Ms. Zhang, a schoolteacher in the central city of Anyang, lent $43,000 last year to entrepreneurs who couldn’t get loans from state banks. Now as growth cools and Beijing cracks down on informal credit, Zhang and thousands of other small lenders are unpaid and angry.

Economic miracle in Myanmar may take time to materialise

Country has great potential, analysts say, but its currency and banking problems will slow growth

Top mainland resorts get back to peasant roots

Once a maligned style, traditional Chinese architecture is making a comeback as hotels and homes follow elegant designs of imperial past

It’s full speed ahead for sgCarMart

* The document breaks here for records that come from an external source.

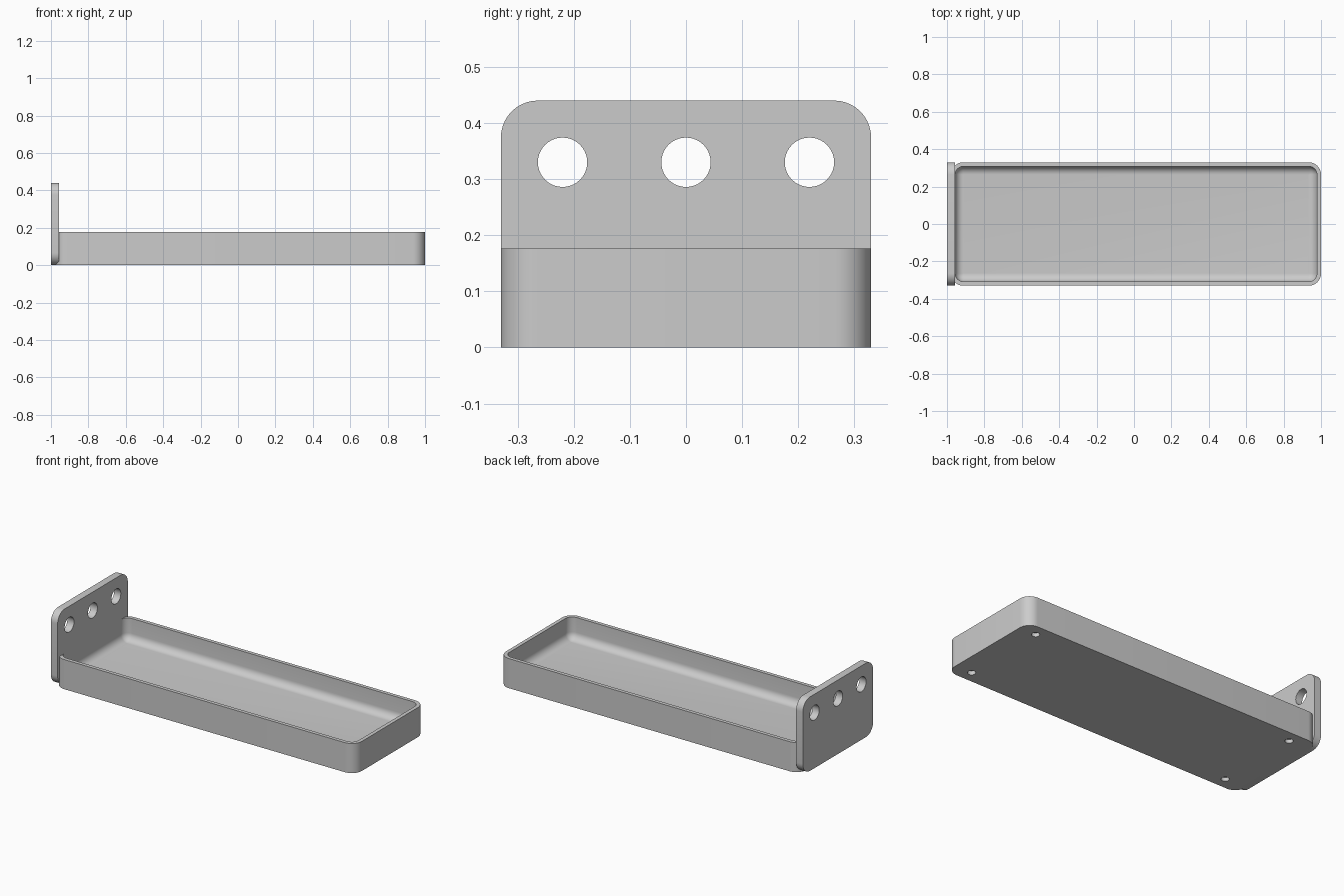
import bpy, bmesh
from math import sin, cos, pi, radians
from mathutils import Matrix

if "Cube" in bpy.data.objects:
    bpy.data.objects.remove(bpy.data.objects["Cube"], do_unlink=True)

MM = 0.022  # model units per design millimetre

grey = bpy.data.materials.new("plain grey")
grey.use_nodes = True
grey.diffuse_color = (0.6, 0.6, 0.6, 1)
grey.node_tree.nodes["Principled BSDF"].inputs["Base Color"].default_value = (0.6, 0.6, 0.6, 1)


def rounded_rect(a0, a1, b0, b1, r, steps=10):
    """Counter-clockwise outline of a rectangle with round corners."""
    pts = []
    corners = [(a1 - r, b1 - r), (a0 + r, b1 - r), (a0 + r, b0 + r), (a1 - r, b0 + r)]
    for q, (ca, cb) in enumerate(corners):
        for i in range(steps + 1):
            t = (q + i / steps) * pi / 2
            pts.append((ca + r * cos(t), cb + r * sin(t)))
    return pts


def loft(name, loops):
    """Skin a stack of matching loops and cap both ends."""
    bm = bmesh.new()
    rings = [[bm.verts.new(p) for p in loop] for loop in loops]
    n = len(rings[0])
    for lo, hi in zip(rings, rings[1:]):
        for i in range(n):
            j = (i + 1) % n
            bm.faces.new((lo[i], lo[j], hi[j], hi[i]))
    bm.faces.new(rings[0][::-1])
    bm.faces.new(rings[-1])
    bmesh.ops.remove_doubles(bm, verts=bm.verts, dist=1e-5)
    bmesh.ops.recalc_face_normals(bm, faces=bm.faces)
    mesh = bpy.data.meshes.new(name)
    bm.to_mesh(mesh)
    bm.free()
    obj = bpy.data.objects.new(name, mesh)
    bpy.context.collection.objects.link(obj)
    mesh.materials.append(grey)
    return obj


def drill(obj, name, centres, radius, depth, rotation):
    """Cut round holes with one joined set of cylinders."""
    bm = bmesh.new()
    for c in centres:
        bmesh.ops.create_cone(bm, cap_ends=True, segments=40, radius1=radius, radius2=radius,
                              depth=depth, matrix=Matrix.Translation(c) @ rotation)
    mesh = bpy.data.meshes.new(name)
    bm.to_mesh(mesh)
    bm.free()
    mesh.materials.append(grey)
    cutter = bpy.data.objects.new(name, mesh)
    bpy.context.collection.objects.link(cutter)
    mod = obj.modifiers.new("holes", 'BOOLEAN')
    mod.operation, mod.solver, mod.object = 'DIFFERENCE', 'EXACT', cutter
    bpy.context.view_layer.objects.active = obj
    bpy.ops.object.modifier_apply(modifier=mod.name)
    bpy.data.objects.remove(cutter, do_unlink=True)


# Tray: outer wall, rim, inner wall, rounded inside edge, floor
X0, X1, W = -1 + MM, 1, 15 * MM
HEIGHT, FLOOR, FILLET = 8 * MM, 2 * MM, 2 * MM


def tray_loop(inset, z):
    r = max(3 * MM - inset, 0.0005)
    return [(x, y, z) for x, y in
            rounded_rect(X0 + inset, X1 - inset, -W + inset, W - inset, r)]


loops = [tray_loop(0, 0), tray_loop(0, HEIGHT), tray_loop(MM, HEIGHT)]
for k in range(9):
    t = k / 8 * pi / 2
    loops.append(tray_loop(MM + FILLET * (1 - cos(t)), FLOOR + FILLET * (1 - sin(t))))
tray = loft("tray", loops)

# Four shallow round recesses under the tray
drill(tray, "foot_recesses", [(x, y, 0) for x in (-0.84, 0.89) for y in (-0.26, 0.26)],
      MM, 2 * MM, Matrix())

# Upright mounting plate with three through holes
outline = rounded_rect(-W, W, 0, 20 * MM, 3 * MM)
plate = loft("mounting_plate", [[(x, y, z) for y, z in outline] for x in (-1, -1 + 2 * MM)])
drill(plate, "plate_holes", [(-1 + MM, y, 15 * MM) for y in (-10 * MM, 0, 10 * MM)],
      2 * MM, 0.2, Matrix.Rotation(pi / 2, 4, 'Y'))

# Smooth rounded walls, crisp edges
for obj in (tray, plate):
    bpy.ops.object.select_all(action='DESELECT')
    obj.select_set(True)
    bpy.context.view_layer.objects.active = obj
    bpy.ops.object.shade_smooth_by_angle(angle=radians(30))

Online car portal sgCarMart’s annual turnover is some $5m with over 10,000 listings on its site

Wednesday, 22 February 2012

Shanghai dialect fights to survive in modern China

When professor Qian Nairong published his dictionary of the Shanghai dialect in 2007, he was in some ways documenting a dying language.


Sunday, 19 February 2012

Pain of integration

Anthony Cheung says the acrimony in Hongkongers’ relations with the mainland can be traced to a loss of local pride and direction as the city grapples with its changing role in a surging Chinese economy

Some retailers worry buyers will abuse law

Consumers welcome move, but some wonder about its effectiveness

‘Lemon law’ to protect consumers

Those stuck with faulty goods can get them repaired or replaced

Chinese snap up Aussie vines in hunt for top drop

The coal-rich hills of Australia’s Hunter Valley have long fed China’s steel furnaces but the winemaking region is riding a fresh boom as the Asian power’s middle classes toast their new wealth.

Rules on expert opinion, hearsay evidence eased

The law was liberalised yesterday to allow greater use of hearsay evidence and expert opinion in court.

Where bitterness reigns

The animosity that has flared over the flood of mainlanders coming to Hong Kong is nasty and worrying but also not surprising, some observers say